(ROBYN BECK/AFP/Getty Images)
Elysa Gardner, USA TODAY
People who need Barbra Streisand are indeed lucky these days: The mother of all contemporary pop divas suddenly appears to be everywhere.
This week, Streisand, 70, launches her first concert tour in six years.
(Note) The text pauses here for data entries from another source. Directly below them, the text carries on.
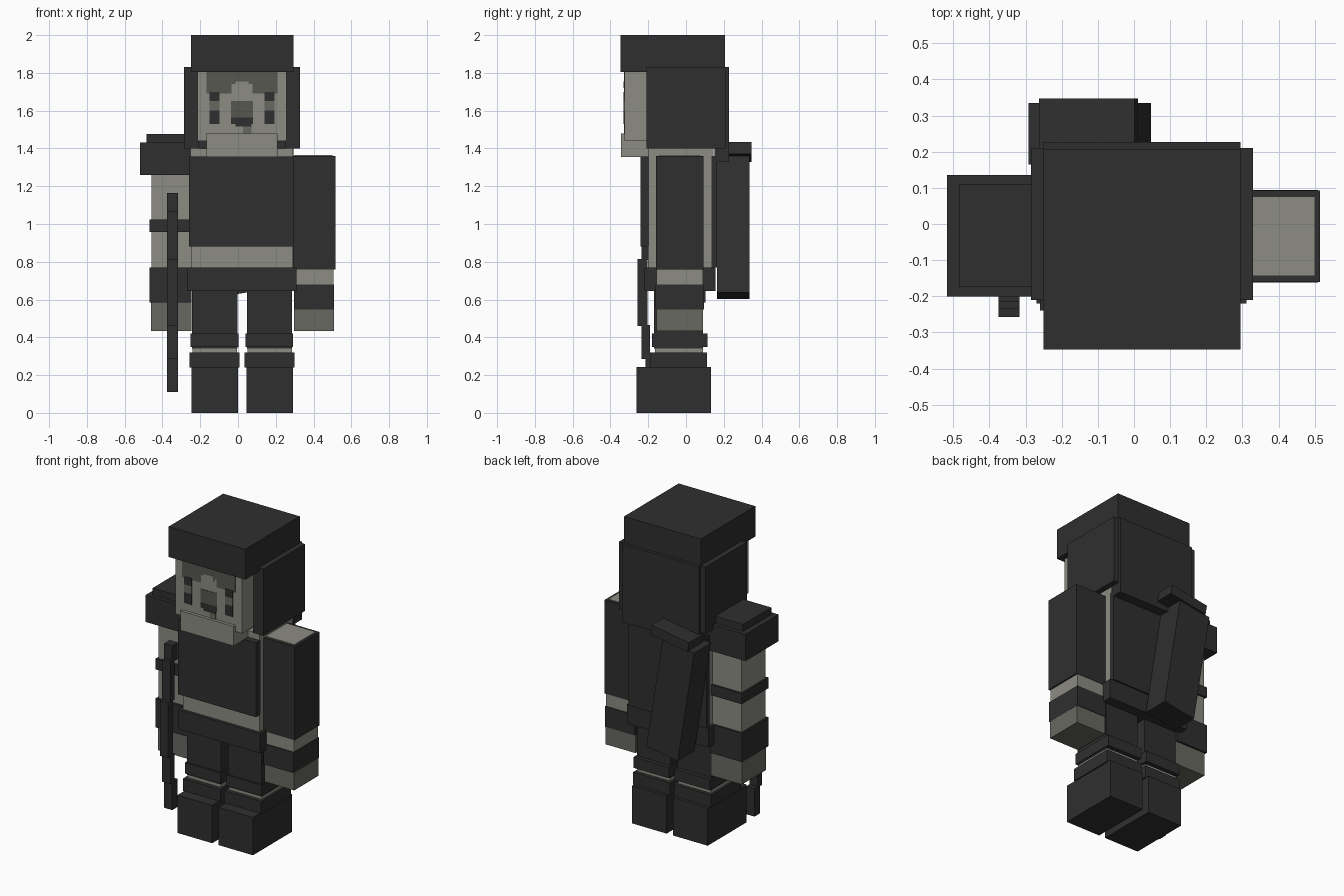
import bpy, math

cube = bpy.data.objects.get("Cube")
if cube:
    bpy.data.objects.remove(cube, do_unlink=True)


def make_material(name, colour):
    m = bpy.data.materials.new(name)
    m.use_nodes = True
    rgba = (*colour, 1.0)
    m.diffuse_color = rgba
    m.node_tree.nodes["Principled BSDF"].inputs["Base Color"].default_value = rgba
    return m


DARK = make_material("charcoal", (0.028, 0.028, 0.028))
LIGHT = make_material("pale grey", (0.262, 0.262, 0.225))
MID = make_material("mid grey", (0.14, 0.14, 0.12))
SHADE = make_material("brow grey", (0.095, 0.095, 0.083))


def box(name, x, y, z, mat, tilt=0.0):
    """Box from (min, max) ranges, optionally tilted about y."""
    bpy.ops.mesh.primitive_cube_add(size=1)
    o = bpy.context.object
    o.name = name
    size = [r[1] - r[0] for r in (x, y, z)]
    for v in o.data.vertices:
        v.co = [c * s for c, s in zip(v.co, size)]
    o.location = [(r[0] + r[1]) / 2 for r in (x, y, z)]
    o.rotation_euler.y = tilt
    o.data.materials.append(mat)
    return o


# Head, jaw, cap and hair
box("head", (-0.215, 0.257), (-0.325, 0.19), (1.44, 1.81), LIGHT)
box("jaw", (-0.167, 0.21), (-0.345, -0.10), (1.355, 1.48), LIGHT)
box("cap", (-0.25, 0.295), (-0.347, 0.207), (1.805, 2.0), DARK)
box("hair_back", (-0.25, 0.295), (0.15, 0.227), (1.33, 1.83), DARK)
for side, x in (("right", (-0.285, -0.21)), ("left", (0.252, 0.329))):
    box("hair_" + side, x, (-0.21, 0.21), (1.40, 1.83), DARK)

# Painted face: each plate is mirrored about the middle of the face
MIDDLE = 0.021


def plate(name, x0, x1, z0, z1, mat, depth=0.003):
    box(name, (MIDDLE + x0, MIDDLE + x1), (-0.325 - depth, -0.32), (z0, z1), mat)


plate("forehead", -0.188, 0.188, 1.74, 1.805, SHADE)
for side, s in (("right", -1), ("left", 1)):
    def mirrored(name, a, b, z0, z1, mat, depth=0.003):
        plate(side + "_" + name, min(s * a, s * b), max(s * a, s * b), z0, z1, mat, depth)
    mirrored("brow", 0.055, 0.188, 1.69, 1.74, SHADE)
    mirrored("eye_top", 0.12, 0.172, 1.65, 1.70, DARK, 0.006)
    mirrored("eye_middle", 0.12, 0.172, 1.60, 1.65, MID, 0.006)
    mirrored("eye_low", 0.12, 0.172, 1.53, 1.60, DARK, 0.006)
plate("nose_bridge", -0.035, 0.035, 1.72, 1.755, LIGHT, 0.005)
plate("nose", -0.058, 0.058, 1.565, 1.65, SHADE)
plate("mouth", -0.058, 0.058, 1.53, 1.565, DARK)
plate("mouth_low", -0.035, 0.05, 1.515, 1.53, DARK)
plate("chin_mark", 0.005, 0.05, 1.475, 1.515, MID)

# Torso, vest plates and belt
box("torso", (-0.25, 0.292), (-0.20, 0.145), (0.72, 1.40), LIGHT)
box("vest_front", (-0.26, 0.295), (-0.24, -0.195), (0.88, 1.358), DARK)
box("vest_back", (-0.26, 0.295), (0.135, 0.165), (0.77, 1.36), DARK)
box("belt", (-0.27, 0.311), (-0.22, 0.155), (0.645, 0.77), DARK)

# Legs with cuffs and boots
for side, x0, x1 in (("right", -0.247, 0.0), ("left", 0.045, 0.29)):
    box(side + "_leg", (x0 + 0.003, x1 - 0.003), (-0.17, 0.09), (0.34, 0.66), DARK)
    box(side + "_ankle", (x0 + 0.005, x1 - 0.005), (-0.165, 0.09), (0.2, 0.345), LIGHT)
    box(side + "_knee_cuff", (x0 - 0.004, x1 + 0.002), (-0.18, 0.115), (0.35, 0.42), DARK)
    box(side + "_boot_cuff", (x0 - 0.01, x1 + 0.008), (-0.19, 0.112), (0.24, 0.32), DARK)
    box(side + "_boot", (x0, x1), (-0.262, 0.132), (0.0, 0.243), DARK)

# Left arm: long sleeve, banded forearm and hand
ARM_Y = (-0.155, 0.09)
box("left_sleeve", (0.294, 0.515), (-0.16, 0.092), (0.76, 1.36), DARK)
box("left_shoulder_top", (0.296, 0.50), (-0.142, 0.075), (1.355, 1.364), LIGHT)
box("left_forearm", (0.298, 0.505), ARM_Y, (0.675, 0.765), LIGHT)
box("left_wristband", (0.296, 0.509), (-0.162, 0.094), (0.548, 0.68), DARK)
box("left_hand", (0.296, 0.508), ARM_Y, (0.434, 0.55), MID)

# Right arm: pauldron, bands and hand
box("right_arm", (-0.458, -0.245), ARM_Y, (0.76, 1.30), LIGHT)
box("right_pauldron", (-0.518, -0.25), (-0.20, 0.135), (1.26, 1.432), DARK)
box("right_pauldron_top", (-0.484, -0.21), (-0.175, 0.11), (1.43, 1.477), DARK)
box("right_arm_band", (-0.468, -0.245), (-0.17, 0.102), (0.957, 1.025), DARK)
box("right_wristband", (-0.468, -0.245), (-0.17, 0.102), (0.585, 0.77), DARK)
box("right_hand", (-0.46, -0.245), ARM_Y, (0.434, 0.588), MID)

# Bow: five segments stepping back towards the ends
for name, y0, y1, z0, z1 in (
        ("bow_top_end", -0.215, -0.16, 1.06, 1.165),
        ("bow_upper_limb", -0.235, -0.19, 0.81, 1.07),
        ("bow_grip", -0.258, -0.205, 0.46, 0.815),
        ("bow_lower_limb", -0.235, -0.19, 0.285, 0.465),
        ("bow_bottom_end", -0.215, -0.16, 0.11, 0.29)):
    box(name, (-0.375, -0.317), (y0, y1), (z0, z1), DARK)

# Tilted quiver on the back
TILT = math.radians(-9.2)
box("quiver", (-0.235, -0.01), (0.165, 0.335), (0.615, 1.35), DARK, TILT)
box("quiver_lid", (-0.26, 0.008), (0.20, 0.347), (1.35, 1.412), DARK, -TILT * -1)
She'll sing in Philadelphia Monday night, then return to her native Brooklyn for two shows -- her first public performances there -- Thursday and Saturday at Barclays Center, the new 19,000-seat venue recently christened by fellow hometown hero Jay-Z.
On Tuesday, Streisand unveils Release Me, a collection of previously unavailable recordings culled from her personal master tapes, from '60s tracks to 2011's If It's Meant to Be, featuring lyrics by her longtime collaborators Alan and Marilyn Bergman.
Fans of Streisand the actress can also look forward to seeing her on screen this Christmas, as Seth Rogen's mom in the Anne Fletcher-directed comedy The Guilt Trip.
For now, though, the emphasis is on music. After Brooklyn, Streisand will perform in Canada , Chicago, Las Vegas and San Jose before wrapping in Los Angeles Nov. 9 and 11. She'll be backed by a 60-piece orchestra and a guest choir in each city. (The Brooklyn Youth Chorus will do the honors at Barclays.)
Richard Jay-Alexander, who co-directs the show with Streisand, describes it as flaunting her Brooklyn and Broadway roots. "Broadway music has teeth, and she built her house on that teeth," says Jay-Alexander. "She's Broadway's greatest export."
There will be songs representing other facets of Streisand's career as well, including The Way We Were, to be delivered as an homage to the late Marvin Hamlisch. Supporting acts Chris Botti and Il Volo won't open the concert but will rather be woven into the main act, performing with the star attraction.
Streisand's son, Jason Gould, 45, will also sing with his mom. "Jason will be on the entire tour with us," Jay-Alexander says. "He has his mother's mellifluence, and like her, he never sings a song the same way twice. She's wildly proud of him."
Pollstar editor Gary Bongiovanni expects that the tour will do well "despite the fact that her tickets can be very expensive." (The cheapest seats went for $90; Ticketmaster is selling remaining Barclays seats for $150-$650 a pop.) "She's one of those really iconic artists who hasn't been readily available in a while," Bongiovanni says.
J.D. Considine, jazz critic for Canada's The Globe and Mail, adds that Streisand still occupies a unique niche. Celine Dion would be her most obvious inheritor "in terms of having lots of vocal power and a larger-than-life sense of drama and romance," Considine says. "But I can't imagine (Dion) doing movies the way that Streisand has. And it's hard to envision someone else coming from Broadway, in today's culture, and having that kind of impact."
Jay-Alexander, who has worked with Streisand since 2000, says that "to be in the same room with that voice is always an extraordinary, visceral experience. It's an event."